In the wake of recent disturbances and concern about developing positive opportunities for Columbia’s youths this summer, Columbia Mayor Darwin Hindman and First Ward Councilwoman Almeta Crayton have drafted a letter that will be sent to hundreds of local businesses in the next few days.
Hindman said the letter is the result of the city’s efforts to match young people with employers. It urges local businesses and volunteer programs to provide staff to interview prospective employees or volunteers at the upcoming Mayor’s Summer Youth Opportunities Fair.
Hindman is making rounds on radio shows to promote the idea. He appeared on Amy Miller’s radio show on KSSZ/93.9 FM on Wednesday evening. He will also be interviewed on KFRU/1400 AM today at 8:30 a.m.
“It is a first glimpse for some of these young people who are new to the workforce,” said Steve Tatlow, community involvement coordinator for the Boone County Community Partnership.
Tatlow, whose organization is one of the lead sponsors for the fair, said 19 employer and volunteer organizations have committed to participate in the fair.
However, Crayton and Hindman’s letter indicates that more help is needed to help youths find positive employment or volunteer positions for the summer.
In addition to the opportunities fair, Tatlow also encourages young people to attend the larger “Let’s Change the Odds for Our Families” conference.
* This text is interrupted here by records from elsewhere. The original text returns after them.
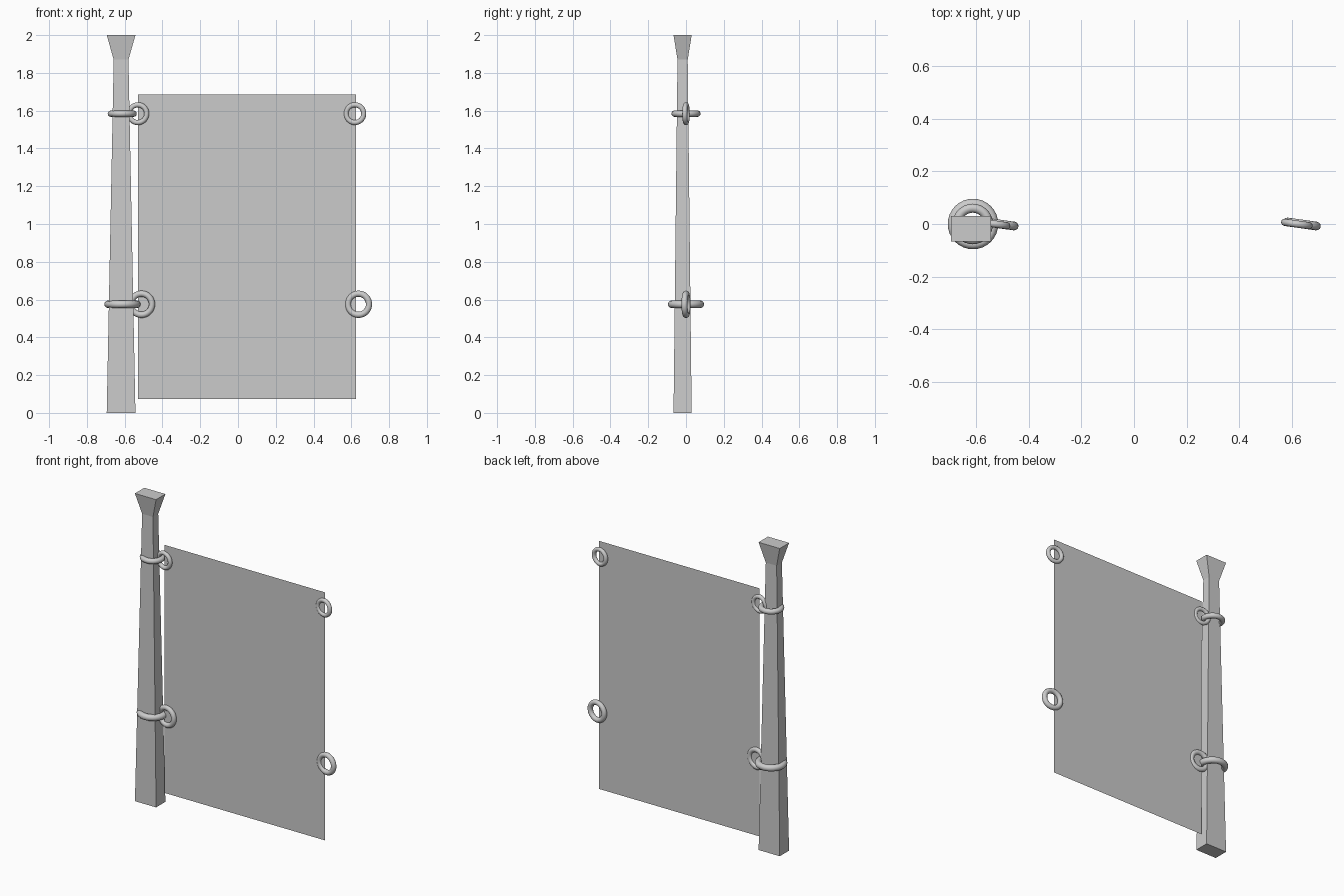
import bpy, math

if "Cube" in bpy.data.objects:
    bpy.data.objects.remove(bpy.data.objects["Cube"])


def mesh_object(name, verts, faces):
    me = bpy.data.meshes.new(name)
    me.from_pydata(verts, [], faces)
    me.update()
    ob = bpy.data.objects.new(name, me)
    bpy.context.collection.objects.link(ob)
    return ob


def ring(name, loc, outer, minor, rot=(0, 0, 0)):
    bpy.ops.mesh.primitive_torus_add(
        location=loc, rotation=rot, major_radius=outer - minor,
        minor_radius=minor, major_segments=32, minor_segments=12)
    ob = bpy.context.object
    ob.name = name
    bpy.ops.object.shade_smooth_by_angle(angle=math.radians(60))
    return ob


# Tapered post with flared cap: (height, half width, half depth) per section
CX, CY = -0.619, -0.018
sections = [(0, 0.076, 0.048), (1.87, 0.039, 0.027), (2.0, 0.076, 0.048)]
verts = [(CX + sx * w, CY + sy * d, z) for z, w, d in sections
         for sx, sy in ((-1, -1), (1, -1), (1, 1), (-1, 1))]
faces = [(3, 2, 1, 0), (8, 9, 10, 11)]
for s in (0, 4):
    for i in range(4):
        j = (i + 1) % 4
        faces.append((s + i, s + j, s + 4 + j, s + 4 + i))
mesh_object("post", verts, faces)

# Thin gate panel
x0, x1, z0, z1 = -0.53, 0.626, 0.073, 1.685
mesh_object("panel", [(x0, 0, z0), (x1, 0, z0), (x1, 0, z1), (x0, 0, z1)],
            [(0, 1, 2, 3)])

# Rings: a flat one round the post, plus two upright ones at the panel edges
tilt = (math.radians(90), 0, math.radians(-8))
levels = [("upper", 1.584, -0.613, 0.077, 0.017, -0.53, 0.0605, 0.0135),
          ("lower", 0.575, -0.612, 0.096, 0.020, -0.511, 0.0725, 0.0165)]
for label, z, px, p_out, p_min, hx, h_out, h_min in levels:
    ring(label + "_post_ring", (px, 0, z), p_out, p_min)
    ring(label + "_hinge_ring", (hx, 0, z), h_out, h_min, tilt)
    ring(label + "_latch_ring", (hx + 1.149, 0, z), h_out, h_min, tilt)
It will feature workshops on youth entrepreneurship and the interview and job application process.
He estimated that at least 55 young people were connected with employment or volunteer opportunities at last year’s event.
He said Job Corps, Taco Bell, the Columbia Parks Department, University Hospitals and Clinics, MBS and Spherion are among the employers and volunteer programs that have committed to participate in the fair this year.
Tatlow said last year’s fair was the result of the diligence of Crayton, who insisted on the need for more summer work and volunteer opportunities for the city’s youths.
Gilbert Hake, regional manager of the Missouri Division of Workforce Development, said the letter will help further his organization’s efforts to target businesses that might be interested in the fair.
“We hope to mail as many as 200 (letters) in the next few days,” Hake said.
He said members of the Chamber of Commerce as well as other local businesses will be targeted.
Nathan Stephens, who works with the Youth Empowerment Program and is also a member of the First Ward Ambassadors, said the entire city will benefit from the fair.
“We’re going to discuss how kids can beat the odds and assist themselves,” Stephens said, emphasizing that fair is intended for any interested youths.
“It’s not just the First Ward,” he said. “Kids all over Columbia need assistance.”
He and others will host workshops at the fair and conference that deal with ways youths can avoid a future that is plagued by poverty.
“We as a community need to come together and realize that the things that are going on are not isolated incidents,” Stephens said. “We can help young people lead positive lives.”